William Frank Thompson was born in Darjeeling in 1920, the son of a Methodist missionary and the grandson and great-grandson on his mother’s side of a formidable dynasty of American Presbyterian missionaries to Syria. When Frank was just three his father left India to take up a teaching post in Bengali at Oxford, and the young Frank grew up in the Islip of Robert Graves and among the poets and vegetarians of Boars Hill, the precociously gifted and privileged child of a privileged world that was about as remote from his narrow Methodist background as it is possible to imagine.
The Dragon School, Winchester, New College and SOE followed — as English heroes go, you don’t get much more English than that — and through his father Edward, Frank was also heir to an English tradition of a very different sort. By the time that his father went out to India the war had already shaken his Methodist faith, but like so many men of his generation who had abandoned the theological certainties of Victorian dissent, he never lost the emotional need of a ‘religion’ or cause to which he could bring the same high seriousness and evangelical energy.
It was their father’s crusading seriousness in the cause of India that Frank and, more belligerently, his younger brother, Palmer — the great historian of the English working classes, ‘E.P.’ — inherited, and given the time and place in which they grew up it was almost inevitable that it should turn them both into communists. As a student and soldier Frank was always too much of an individualist and romantic to make a very doctrinaire comrade, but everything that was best and most idealistic in him, as well as a lot that was perversely naive, kept him loyal to the cause, and he died as he had lived, a brave, chivalrous champion of an Oxford generation whose lives had been shaped by the Spanish Civil War and Munich.
The tale of his short life and death, brutally murdered while fighting alongside Bulgarian partisans in a hopelessly botched SOE operation in 1944, is precisely the kind of history that Ronald Blythe would have told in 20 dazzling pages, but that is not Peter Conradi’s way. If, though, his style is more Dresden than surgical strike he has painted a compelling portrait of a generation that is slipping from memory into history as irreversibly as that which went to war in 1914.
He has told a good slice of Thompson’s story before in his biography of Iris Murdoch, with whom Thompson fell in love at Oxford and who had rather more to do with his conversion to Marxism than Marx himself. And while Conradi can overkill with the detail — it can sometimes feel as if one is looking at history in high definition — these are minor drawbacks in a generous and perceptive rescue of a personality and talent that Thompson’s friends could never forget.

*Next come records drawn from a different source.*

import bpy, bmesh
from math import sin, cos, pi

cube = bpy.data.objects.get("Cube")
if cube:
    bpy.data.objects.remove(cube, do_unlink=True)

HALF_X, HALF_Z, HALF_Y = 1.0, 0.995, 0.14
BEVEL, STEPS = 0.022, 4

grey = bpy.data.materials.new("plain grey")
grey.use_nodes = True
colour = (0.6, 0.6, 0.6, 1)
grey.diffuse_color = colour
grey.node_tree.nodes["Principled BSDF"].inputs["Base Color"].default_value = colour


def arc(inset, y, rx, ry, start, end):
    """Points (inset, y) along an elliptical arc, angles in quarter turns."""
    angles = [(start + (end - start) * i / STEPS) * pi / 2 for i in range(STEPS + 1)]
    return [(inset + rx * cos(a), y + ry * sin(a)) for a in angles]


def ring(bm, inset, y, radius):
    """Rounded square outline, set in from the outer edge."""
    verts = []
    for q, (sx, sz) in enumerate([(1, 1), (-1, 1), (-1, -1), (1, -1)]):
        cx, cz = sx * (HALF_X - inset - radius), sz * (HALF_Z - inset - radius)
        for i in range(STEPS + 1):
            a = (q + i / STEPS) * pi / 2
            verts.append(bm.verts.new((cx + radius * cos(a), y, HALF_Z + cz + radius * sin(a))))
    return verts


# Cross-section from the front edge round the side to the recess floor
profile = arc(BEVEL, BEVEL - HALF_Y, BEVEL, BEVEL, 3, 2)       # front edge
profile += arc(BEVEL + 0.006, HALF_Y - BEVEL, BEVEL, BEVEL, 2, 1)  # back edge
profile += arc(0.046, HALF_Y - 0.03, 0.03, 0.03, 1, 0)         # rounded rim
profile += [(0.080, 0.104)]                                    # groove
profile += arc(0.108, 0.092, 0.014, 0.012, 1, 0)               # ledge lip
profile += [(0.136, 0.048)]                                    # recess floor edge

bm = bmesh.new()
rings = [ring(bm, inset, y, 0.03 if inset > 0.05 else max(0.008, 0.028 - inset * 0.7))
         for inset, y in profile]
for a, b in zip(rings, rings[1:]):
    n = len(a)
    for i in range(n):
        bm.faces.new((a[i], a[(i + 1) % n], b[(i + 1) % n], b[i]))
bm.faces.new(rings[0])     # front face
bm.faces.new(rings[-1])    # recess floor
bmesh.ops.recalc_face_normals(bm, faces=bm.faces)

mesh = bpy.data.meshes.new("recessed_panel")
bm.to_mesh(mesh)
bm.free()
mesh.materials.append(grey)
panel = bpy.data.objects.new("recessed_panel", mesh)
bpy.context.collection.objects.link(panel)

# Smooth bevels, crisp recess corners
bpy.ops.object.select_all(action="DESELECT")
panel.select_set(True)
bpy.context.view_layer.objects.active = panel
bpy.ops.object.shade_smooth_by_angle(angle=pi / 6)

Quite what he would have done with that talent, though, is hard to say. His letters and diaries can be brilliant — Waugh would have been proud of his account of blackberrying with his troops under fire on the Sicilian beaches — but if the memorial volume produced by his family after the war is any guide, he was no poet, and invoking Keith Douglas here only rams that home.

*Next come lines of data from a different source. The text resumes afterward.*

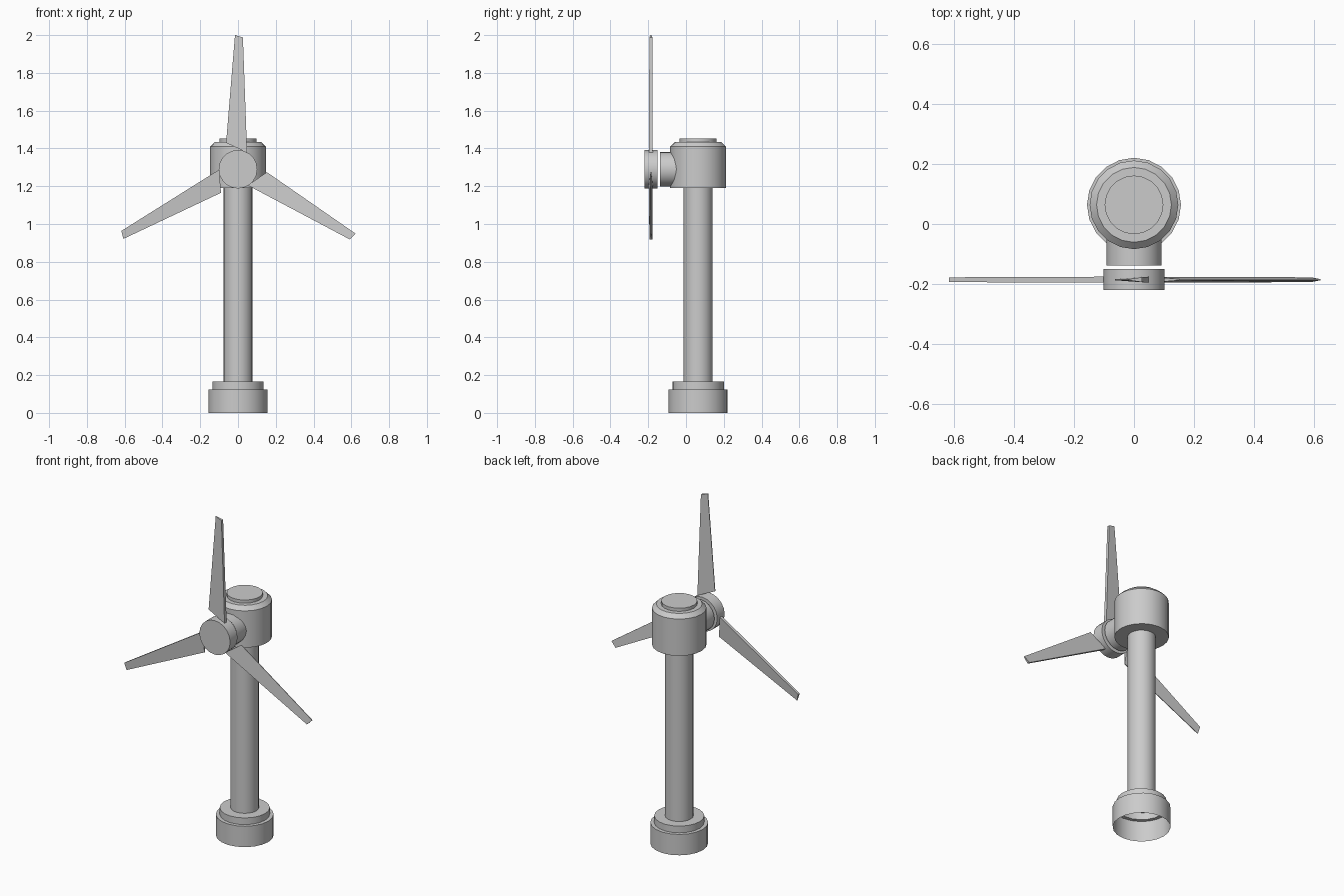
import bpy, bmesh, math
from mathutils import Matrix, Vector

if "Cube" in bpy.data.objects:
    bpy.data.objects.remove(bpy.data.objects["Cube"])

AXIS_Y = 0.064      # tower axis
HUB_Z = 1.29        # rotor axis height


def make_object(name, bm):
    bmesh.ops.recalc_face_normals(bm, faces=bm.faces)
    mesh = bpy.data.meshes.new(name)
    bm.to_mesh(mesh)
    bm.free()
    obj = bpy.data.objects.new(name, mesh)
    bpy.context.collection.objects.link(obj)
    return obj


def smooth(obj):
    bpy.ops.object.select_all(action='DESELECT')
    obj.select_set(True)
    bpy.context.view_layer.objects.active = obj
    bpy.ops.object.shade_smooth_by_angle(angle=math.radians(30))


def lathe(name, profile, matrix, sides=20):
    """Revolve (radius, height) points; radius 0 closes an end."""
    bm = bmesh.new()
    verts = [bm.verts.new((r, 0, z)) for r, z in profile]
    edges = [bm.edges.new(pair) for pair in zip(verts, verts[1:])]
    bmesh.ops.spin(bm, geom=verts + edges, cent=(0, 0, 0), axis=(0, 0, 1),
                   angle=math.tau, steps=sides, use_merge=True)
    bmesh.ops.remove_doubles(bm, verts=bm.verts, dist=1e-5)
    bm.transform(matrix)
    obj = make_object(name, bm)
    smooth(obj)
    return obj


upright = Matrix.Translation((0, AXIS_Y, 0))
# local +z points backwards along +y
forward = Matrix.Translation((0, 0, HUB_Z)) @ Matrix.Rotation(-math.pi / 2, 4, 'X')

# Hollow stepped base and tower
lathe("tower_and_base", [(0.157, 0), (0.157, 0.125), (0.136, 0.125), (0.136, 0.165),
                         (0.077, 0.165), (0.077, 1.2)], upright)

# Round housing with chamfered top and cap
lathe("nacelle", [(0, 1.19), (0.148, 1.19), (0.148, 1.41), (0.125, 1.433),
                  (0.098, 1.433), (0.098, 1.452), (0, 1.452)], upright)

# Neck and hub on the rotor axis, with a small gap between them
lathe("neck", [(0, -0.138), (0.092, -0.138), (0.092, 0.03), (0, 0.03)], forward)
lathe("hub", [(0, -0.22), (0.102, -0.22), (0.102, -0.15), (0, -0.15)], forward)

# Wedge-section blades: thin left edge, thick right edge
# (x, distance from hub axis, half thickness) for root and tip
BLADE = [[(-0.063, 0.14, 0.002), (0.048, 0.088, 0.01)],
         [(-0.016, 0.71, 0.002), (0.026, 0.698, 0.008)]]
for i in range(3):
    bm = bmesh.new()
    rings = []
    for (xl, zl, tl), (xr, zr, tr) in BLADE:
        pts = [(xl, -tl, zl), (xr, -tr, zr), (xr, tr, zr), (xl, tl, zl)]
        rings.append([bm.verts.new(p) for p in pts])
    root, tip = rings
    bm.faces.new(root)
    bm.faces.new(tip)
    for k in range(4):
        n = (k + 1) % 4
        bm.faces.new((root[k], root[n], tip[n], tip[k]))
    bm.transform(Matrix.Translation((0, -0.186, HUB_Z)) @
                 Matrix.Rotation(i * math.tau / 3, 4, 'Y'))
    make_object(f"blade_{i + 1}", bm)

Perhaps, in fact, Thompson’s sub-Keatsian preoccupation with his own death was something more than adolescent self-dramatisation. Perhaps, as he and his friends suspected, he was not made for ‘the long littleness of life’; but Conradi’s moving portrait makes one wish that he and we had at least had the chance of finding out.
This article first appeared in the print edition of The Spectator magazine, dated 11 August 2012Tags: iapps